## Task prompt
Please repeat the whole listing exactly, but leave the pictures out.

## Dataset extract

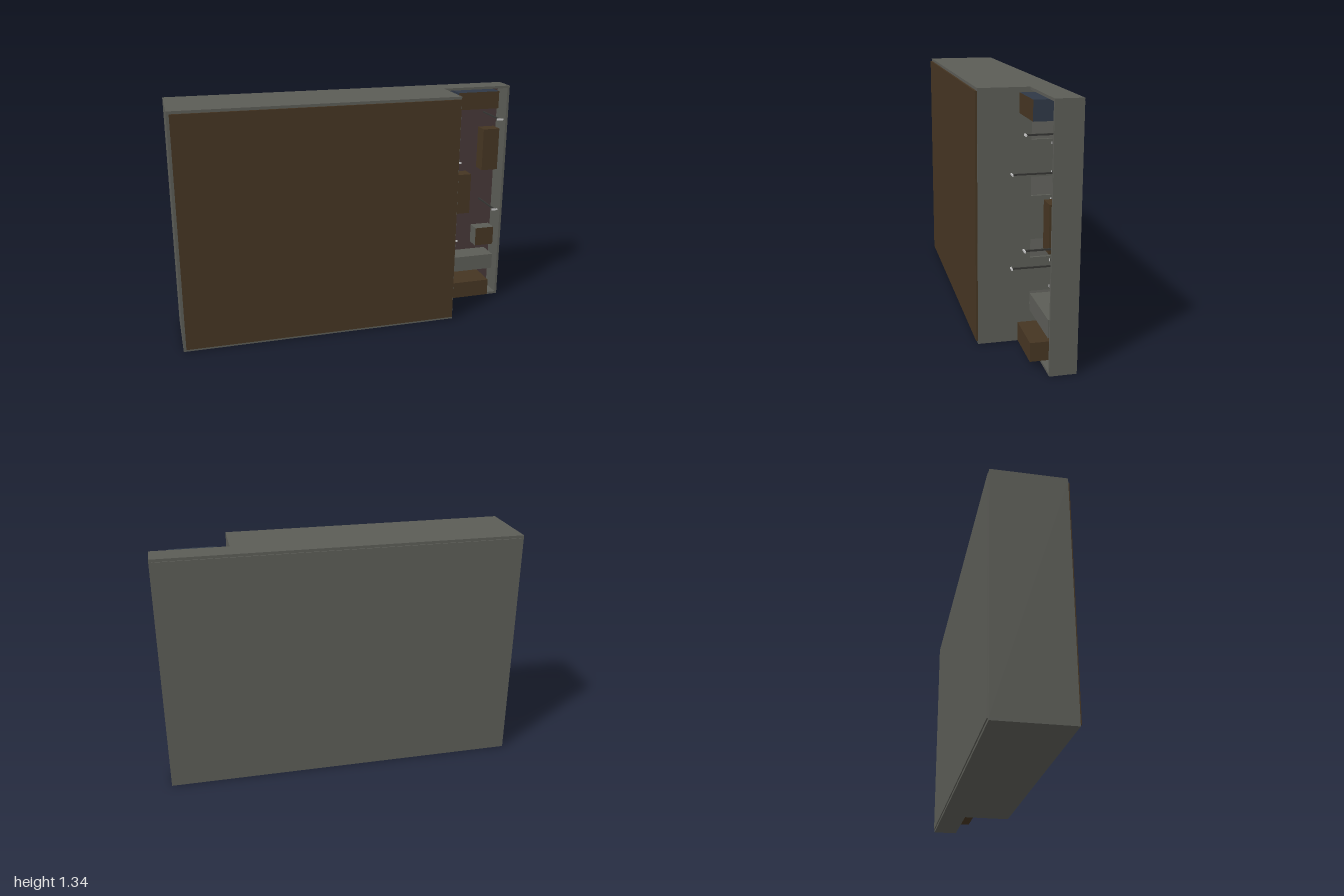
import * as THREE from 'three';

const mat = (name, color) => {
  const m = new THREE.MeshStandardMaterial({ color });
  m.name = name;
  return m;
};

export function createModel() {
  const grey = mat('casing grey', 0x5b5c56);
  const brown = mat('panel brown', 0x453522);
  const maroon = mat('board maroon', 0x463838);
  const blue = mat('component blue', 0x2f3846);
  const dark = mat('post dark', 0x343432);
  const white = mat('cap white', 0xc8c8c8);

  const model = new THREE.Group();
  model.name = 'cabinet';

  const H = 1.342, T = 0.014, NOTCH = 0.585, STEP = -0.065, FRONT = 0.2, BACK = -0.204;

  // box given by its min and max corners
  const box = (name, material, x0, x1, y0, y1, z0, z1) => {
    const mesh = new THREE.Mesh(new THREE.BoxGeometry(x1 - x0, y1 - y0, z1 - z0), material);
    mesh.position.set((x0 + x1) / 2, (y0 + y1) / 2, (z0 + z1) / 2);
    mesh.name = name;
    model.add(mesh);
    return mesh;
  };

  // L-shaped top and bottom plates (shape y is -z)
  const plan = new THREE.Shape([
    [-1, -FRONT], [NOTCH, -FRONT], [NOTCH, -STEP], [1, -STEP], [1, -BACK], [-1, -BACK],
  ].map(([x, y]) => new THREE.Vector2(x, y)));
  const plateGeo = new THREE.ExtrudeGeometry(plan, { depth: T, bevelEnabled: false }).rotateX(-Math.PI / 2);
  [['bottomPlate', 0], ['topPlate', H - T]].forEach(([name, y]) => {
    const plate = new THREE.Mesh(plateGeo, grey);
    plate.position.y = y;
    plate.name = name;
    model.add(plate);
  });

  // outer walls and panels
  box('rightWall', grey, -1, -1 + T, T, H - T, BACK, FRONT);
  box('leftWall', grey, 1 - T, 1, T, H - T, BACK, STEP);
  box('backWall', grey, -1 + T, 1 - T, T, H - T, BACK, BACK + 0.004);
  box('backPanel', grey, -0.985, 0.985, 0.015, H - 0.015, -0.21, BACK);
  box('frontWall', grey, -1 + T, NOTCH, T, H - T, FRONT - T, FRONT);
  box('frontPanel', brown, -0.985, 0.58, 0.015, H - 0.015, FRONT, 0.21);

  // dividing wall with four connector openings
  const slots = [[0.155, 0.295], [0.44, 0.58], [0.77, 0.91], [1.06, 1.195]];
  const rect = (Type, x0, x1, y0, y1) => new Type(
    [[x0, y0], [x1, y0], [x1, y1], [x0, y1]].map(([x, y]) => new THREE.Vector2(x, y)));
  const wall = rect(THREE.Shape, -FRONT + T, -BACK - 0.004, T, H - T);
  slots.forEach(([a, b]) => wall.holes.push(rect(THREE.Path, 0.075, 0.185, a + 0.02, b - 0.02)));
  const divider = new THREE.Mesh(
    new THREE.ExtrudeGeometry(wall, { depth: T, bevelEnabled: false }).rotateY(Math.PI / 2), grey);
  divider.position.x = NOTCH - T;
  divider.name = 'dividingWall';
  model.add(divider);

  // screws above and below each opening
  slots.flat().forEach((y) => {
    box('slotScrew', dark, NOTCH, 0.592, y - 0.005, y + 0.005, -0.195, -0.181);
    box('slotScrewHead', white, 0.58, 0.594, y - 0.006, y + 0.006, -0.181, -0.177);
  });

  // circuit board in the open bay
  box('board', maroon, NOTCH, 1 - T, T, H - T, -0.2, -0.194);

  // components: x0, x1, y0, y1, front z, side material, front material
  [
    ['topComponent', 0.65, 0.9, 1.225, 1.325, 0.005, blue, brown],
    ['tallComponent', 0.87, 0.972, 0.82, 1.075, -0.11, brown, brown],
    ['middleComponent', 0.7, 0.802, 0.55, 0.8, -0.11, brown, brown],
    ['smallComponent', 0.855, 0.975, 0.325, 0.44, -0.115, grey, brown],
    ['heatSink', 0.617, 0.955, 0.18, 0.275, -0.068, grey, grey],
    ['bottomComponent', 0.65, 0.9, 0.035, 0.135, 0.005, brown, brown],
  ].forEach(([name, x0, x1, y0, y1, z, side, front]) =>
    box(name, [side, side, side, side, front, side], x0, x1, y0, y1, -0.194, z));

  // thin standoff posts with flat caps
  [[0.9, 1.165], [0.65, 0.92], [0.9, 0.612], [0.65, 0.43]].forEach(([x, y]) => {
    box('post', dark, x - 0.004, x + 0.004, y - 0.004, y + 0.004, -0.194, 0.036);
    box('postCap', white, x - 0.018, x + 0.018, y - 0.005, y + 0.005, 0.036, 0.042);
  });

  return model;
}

## Result of this exercise
import * as THREE from 'three';

const mat = (name, color) => {
  const m = new THREE.MeshStandardMaterial({ color });
  m.name = name;
  return m;
};

export function createModel() {
  const grey = mat('casing grey', 0x5b5c56);
  const brown = mat('panel brown', 0x453522);
  const maroon = mat('board maroon', 0x463838);
  const blue = mat('component blue', 0x2f3846);
  const dark = mat('post dark', 0x343432);
  const white = mat('cap white', 0xc8c8c8);

  const model = new THREE.Group();
  model.name = 'cabinet';

  const H = 1.342, T = 0.014, NOTCH = 0.585, STEP = -0.065, FRONT = 0.2, BACK = -0.204;

  // box given by its min and max corners
  const box = (name, material, x0, x1, y0, y1, z0, z1) => {
    const mesh = new THREE.Mesh(new THREE.BoxGeometry(x1 - x0, y1 - y0, z1 - z0), material);
    mesh.position.set((x0 + x1) / 2, (y0 + y1) / 2, (z0 + z1) / 2);
    mesh.name = name;
    model.add(mesh);
    return mesh;
  };

  // L-shaped top and bottom plates (shape y is -z)
  const plan = new THREE.Shape([
    [-1, -FRONT], [NOTCH, -FRONT], [NOTCH, -STEP], [1, -STEP], [1, -BACK], [-1, -BACK],
  ].map(([x, y]) => new THREE.Vector2(x, y)));
  const plateGeo = new THREE.ExtrudeGeometry(plan, { depth: T, bevelEnabled: false }).rotateX(-Math.PI / 2);
  [['bottomPlate', 0], ['topPlate', H - T]].forEach(([name, y]) => {
    const plate = new THREE.Mesh(plateGeo, grey);
    plate.position.y = y;
    plate.name = name;
    model.add(plate);
  });

  // outer walls and panels
  box('rightWall', grey, -1, -1 + T, T, H - T, BACK, FRONT);
  box('leftWall', grey, 1 - T, 1, T, H - T, BACK, STEP);
  box('backWall', grey, -1 + T, 1 - T, T, H - T, BACK, BACK + 0.004);
  box('backPanel', grey, -0.985, 0.985, 0.015, H - 0.015, -0.21, BACK);
  box('frontWall', grey, -1 + T, NOTCH, T, H - T, FRONT - T, FRONT);
  box('frontPanel', brown, -0.985, 0.58, 0.015, H - 0.015, FRONT, 0.21);

  // dividing wall with four connector openings
  const slots = [[0.155, 0.295], [0.44, 0.58], [0.77, 0.91], [1.06, 1.195]];
  const rect = (Type, x0, x1, y0, y1) => new Type(
    [[x0, y0], [x1, y0], [x1, y1], [x0, y1]].map(([x, y]) => new THREE.Vector2(x, y)));
  const wall = rect(THREE.Shape, -FRONT + T, -BACK - 0.004, T, H - T);
  slots.forEach(([a, b]) => wall.holes.push(rect(THREE.Path, 0.075, 0.185, a + 0.02, b - 0.02)));
  const divider = new THREE.Mesh(
    new THREE.ExtrudeGeometry(wall, { depth: T, bevelEnabled: false }).rotateY(Math.PI / 2), grey);
  divider.position.x = NOTCH - T;
  divider.name = 'dividingWall';
  model.add(divider);

  // screws above and below each opening
  slots.flat().forEach((y) => {
    box('slotScrew', dark, NOTCH, 0.592, y - 0.005, y + 0.005, -0.195, -0.181);
    box('slotScrewHead', white, 0.58, 0.594, y - 0.006, y + 0.006, -0.181, -0.177);
  });

  // circuit board in the open bay
  box('board', maroon, NOTCH, 1 - T, T, H - T, -0.2, -0.194);

  // components: x0, x1, y0, y1, front z, side material, front material
  [
    ['topComponent', 0.65, 0.9, 1.225, 1.325, 0.005, blue, brown],
    ['tallComponent', 0.87, 0.972, 0.82, 1.075, -0.11, brown, brown],
    ['middleComponent', 0.7, 0.802, 0.55, 0.8, -0.11, brown, brown],
    ['smallComponent', 0.855, 0.975, 0.325, 0.44, -0.115, grey, brown],
    ['heatSink', 0.617, 0.955, 0.18, 0.275, -0.068, grey, grey],
    ['bottomComponent', 0.65, 0.9, 0.035, 0.135, 0.005, brown, brown],
  ].forEach(([name, x0, x1, y0, y1, z, side, front]) =>
    box(name, [side, side, side, side, front, side], x0, x1, y0, y1, -0.194, z));

  // thin standoff posts with flat caps
  [[0.9, 1.165], [0.65, 0.92], [0.9, 0.612], [0.65, 0.43]].forEach(([x, y]) => {
    box('post', dark, x - 0.004, x + 0.004, y - 0.004, y + 0.004, -0.194, 0.036);
    box('postCap', white, x - 0.018, x + 0.018, y - 0.005, y + 0.005, 0.036, 0.042);
  });

  return model;
}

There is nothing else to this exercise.